For something like the last 14 years, one way that Microsoft has set the Home version of Windows apart from the Professional and Enterprise versions has been by not including something called the “Local Security Settings console“. This is an easy-to-use graphical front-end for the fairly baffling Windows registry — the storehouse of all user settings.
With the Local Security Settings console, it’s easy to create a security rule that watches for Unicode bi-directional control characters and warns the user if they click on one. Otherwise, it’s all but impossible.
So, if you have any version of Windows besides a Home version, then you can probably take advantage of the simple countermeasure against the RLO control character recommended by a 2011 advisory from the the Information Technology Promotion Agency (IPA) of Japan.
The IPA’s simple six-step instructions shows Windows users who have the “secpol.msc” how to launch it and create a new software restriction policy rule for the RLO control character that will generate a warning message if they click on a filename using RLO spoofing.
Otherwise I have nothing much to offer people in the way of a fix. I can’t see how to create an applicable exception rule in the Windows Firewall or Windows Defender and the expedient of ripping the Local Security Settings console out of a Pro Windows to stick it in Home Windows version has been bandied about but sounds far too dodgy to even try, let alone recommend.
I see no protection against RLO spoofing offered by any major antivirus software package and I haven’t a clue what to tell Linux and Mac users.
Apparently two security wrongs almost make a right
I disable Microsoft’s awful “hide file extensions” feature (which is on-by-default as of Windows 8) so I should say that and if you have it enabled, it will slightly adversely affect the look of RLO spoofed filenames by striping the reversed file extension and the period but the fake extension will still be there.
This reminds me of the original security problem that Microsoft caused by introducing this dumb feature.

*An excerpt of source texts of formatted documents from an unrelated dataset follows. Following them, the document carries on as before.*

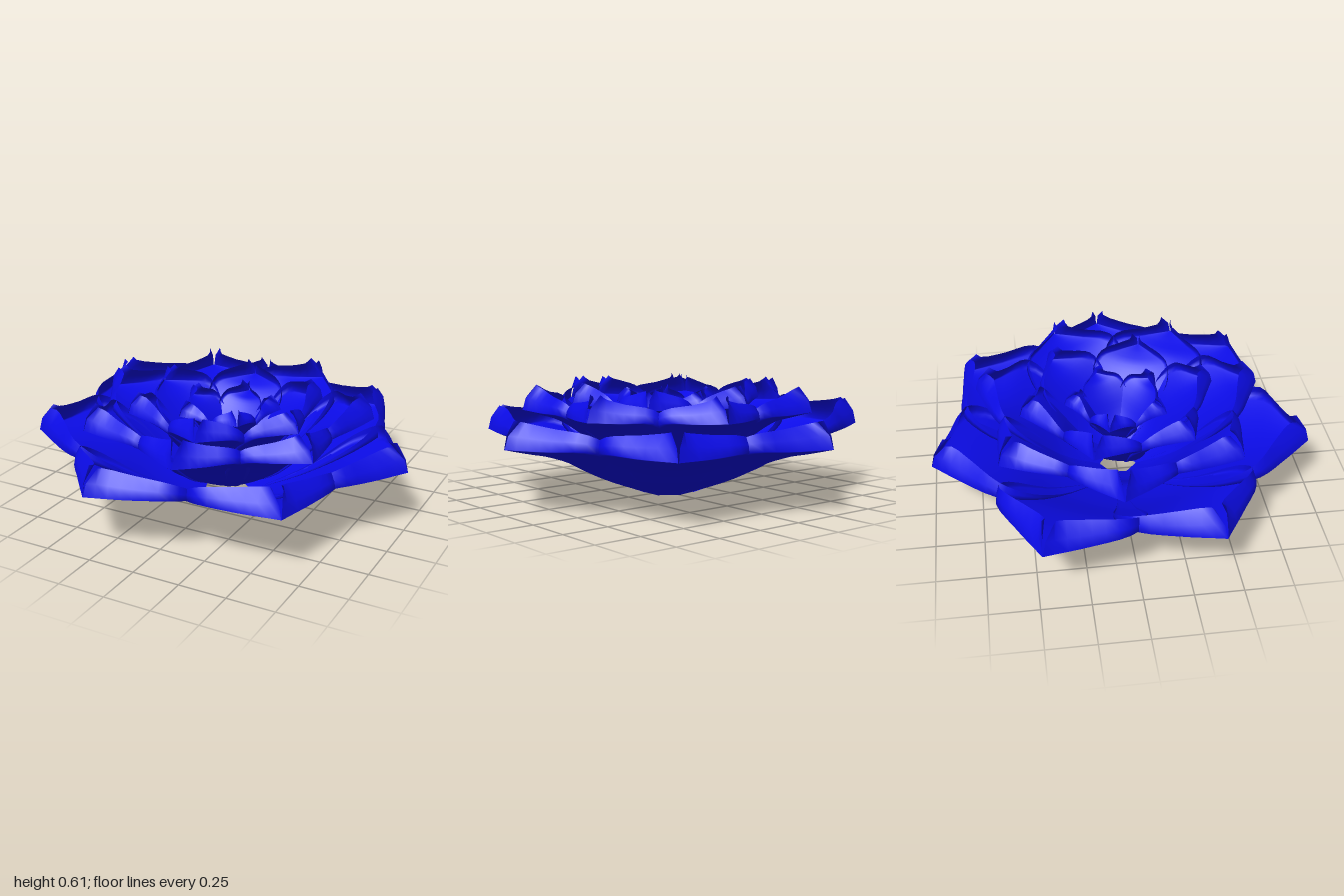
import * as THREE from 'three';

// One cupped, pointed petal along +x: a curved floor whose sides turn up into a lip that folds in at the tip.
// stations: [radius, height, half width, lip height, edge rise] from base to tip
function petalGeometry({ stations, lean }) {
  const spine = new THREE.CatmullRomCurve3(stations.map(([r, y, w]) => new THREE.Vector3(r, y, w)), false, 'centripetal');
  const edge = new THREE.CatmullRomCurve3(stations.map(([, , , l, e], i) => new THREE.Vector3(i * 0.2, l, e)), false, 'centripetal');
  const floor = [-1, -0.92, -0.75, -0.5, -0.25, 0, 0.25, 0.5, 0.75, 0.92, 1];
  const rows = 18, cols = floor.length + 4;
  const positions = [], index = [];
  for (let i = 0; i <= rows; i++) {
    const t = i / rows;
    const { x: r, y, z } = spine.getPoint(t);
    const { y: lip, z: rise } = edge.getPoint(t);
    const w = Math.max(z, 0.002);
    const fold = lean * THREE.MathUtils.smoothstep(t, 0.35, 1);
    const lipPoint = (side, k) => {
      const pull = fold * k * k;
      positions.push(r - pull, y + rise + lip * k, side * Math.max(w - pull * 0.5, pull * 0.4));
    };
    lipPoint(-1, 1);
    lipPoint(-1, 0.5);
    for (const v of floor) positions.push(r, y + rise * v * v, w * v);
    lipPoint(1, 0.5);
    lipPoint(1, 1);
  }
  for (let i = 0; i < rows; i++) {
    for (let j = 0; j < cols - 1; j++) {
      const a = i * cols + j, b = a + 1, c = a + cols, d = c + 1;
      index.push(a, b, c, b, d, c);
    }
  }
  const geometry = new THREE.BufferGeometry();
  geometry.setAttribute('position', new THREE.Float32BufferAttribute(positions, 3));
  geometry.setIndex(index);
  geometry.computeVertexNormals();
  return geometry;
}

export function createModel() {
  const blue = new THREE.MeshStandardMaterial({ color: 0x0b0be6, side: THREE.DoubleSide });
  blue.name = 'petal blue';

  const even = (count, start) => Array.from({ length: count }, (_, i) => start + (i * 360) / count);
  const rings = [
    {
      name: 'outerPetal', angles: [0, 48, 105, 157, 206, 257, 306.5], lean: 0.075,
      reach: [1, 0.992, 0.995, 1.01, 1.065, 0.995, 0.99],
      stations: [[0.12, 0, 0.06, 0, 0], [0.38, 0.095, 0.23, 0.01, 0.03], [0.6, 0.205, 0.37, 0.04, 0.07],
        [0.77, 0.265, 0.35, 0.075, 0.065], [0.9, 0.295, 0.18, 0.105, 0.03], [1.02, 0.325, 0, 0.135, 0]],
    },
    {
      name: 'secondPetal', angles: even(7, 30.5), lean: 0.075,
      stations: [[0.09, 0.07, 0.045, 0, 0], [0.27, 0.16, 0.17, 0.01, 0.02], [0.45, 0.31, 0.28, 0.035, 0.06],
        [0.58, 0.4, 0.265, 0.06, 0.05], [0.69, 0.435, 0.13, 0.09, 0.02], [0.78, 0.46, 0, 0.13, 0]],
    },
    {
      name: 'thirdPetal', angles: even(6, 20), lean: 0.06,
      stations: [[0.06, 0.14, 0.035, 0, 0], [0.18, 0.22, 0.13, 0.01, 0.02], [0.3, 0.36, 0.21, 0.03, 0.04],
        [0.39, 0.44, 0.19, 0.05, 0.04], [0.46, 0.475, 0.1, 0.08, 0.02], [0.53, 0.5, 0, 0.105, 0]],
    },
    {
      name: 'innerPetal', angles: even(5, 52), lean: 0.05,
      stations: [[0.03, 0.24, 0.022, 0, 0], [0.09, 0.31, 0.075, 0.01, 0.01], [0.15, 0.4, 0.125, 0.02, 0.02],
        [0.2, 0.455, 0.105, 0.035, 0.02], [0.24, 0.475, 0.05, 0.055, 0.01], [0.285, 0.49, 0, 0.075, 0]],
    },
  ];

  const flower = new THREE.Group();
  flower.name = 'flower';
  for (const ring of rings) {
    const geometry = petalGeometry(ring);
    const group = new THREE.Group();
    group.name = ring.name + 'Ring';
    ring.angles.forEach((angle, i) => {
      const petal = new THREE.Mesh(geometry, blue);
      petal.name = ring.name;
      petal.rotation.y = -THREE.MathUtils.degToRad(angle);
      const reach = ring.reach ? ring.reach[i] : 1;
      petal.scale.set(reach, reach, 1);
      group.add(petal);
    });
    flower.add(group);
  }
  flower.position.x = -0.02;

  const model = new THREE.Group();
  model.name = 'layeredFlower';
  model.add(flower);
  return model;
}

Back in the early 2000s, hackers quickly realized that they could name malware aplications thusly: “the-sound-of-music.mp3.exe” and Microsoft’s “wonderful” new feature would trim the file to read: “the-sound-of-music.mp3”.
And if malware authors continue to count on Windows users hiding file extensions, it can only be “default” of Microsoft, which made extension-hiding the default beginning with Windows 8 in 2012.
Microsoft — acting in securely, I mean active in security, going way back. Click the images to enlarge them.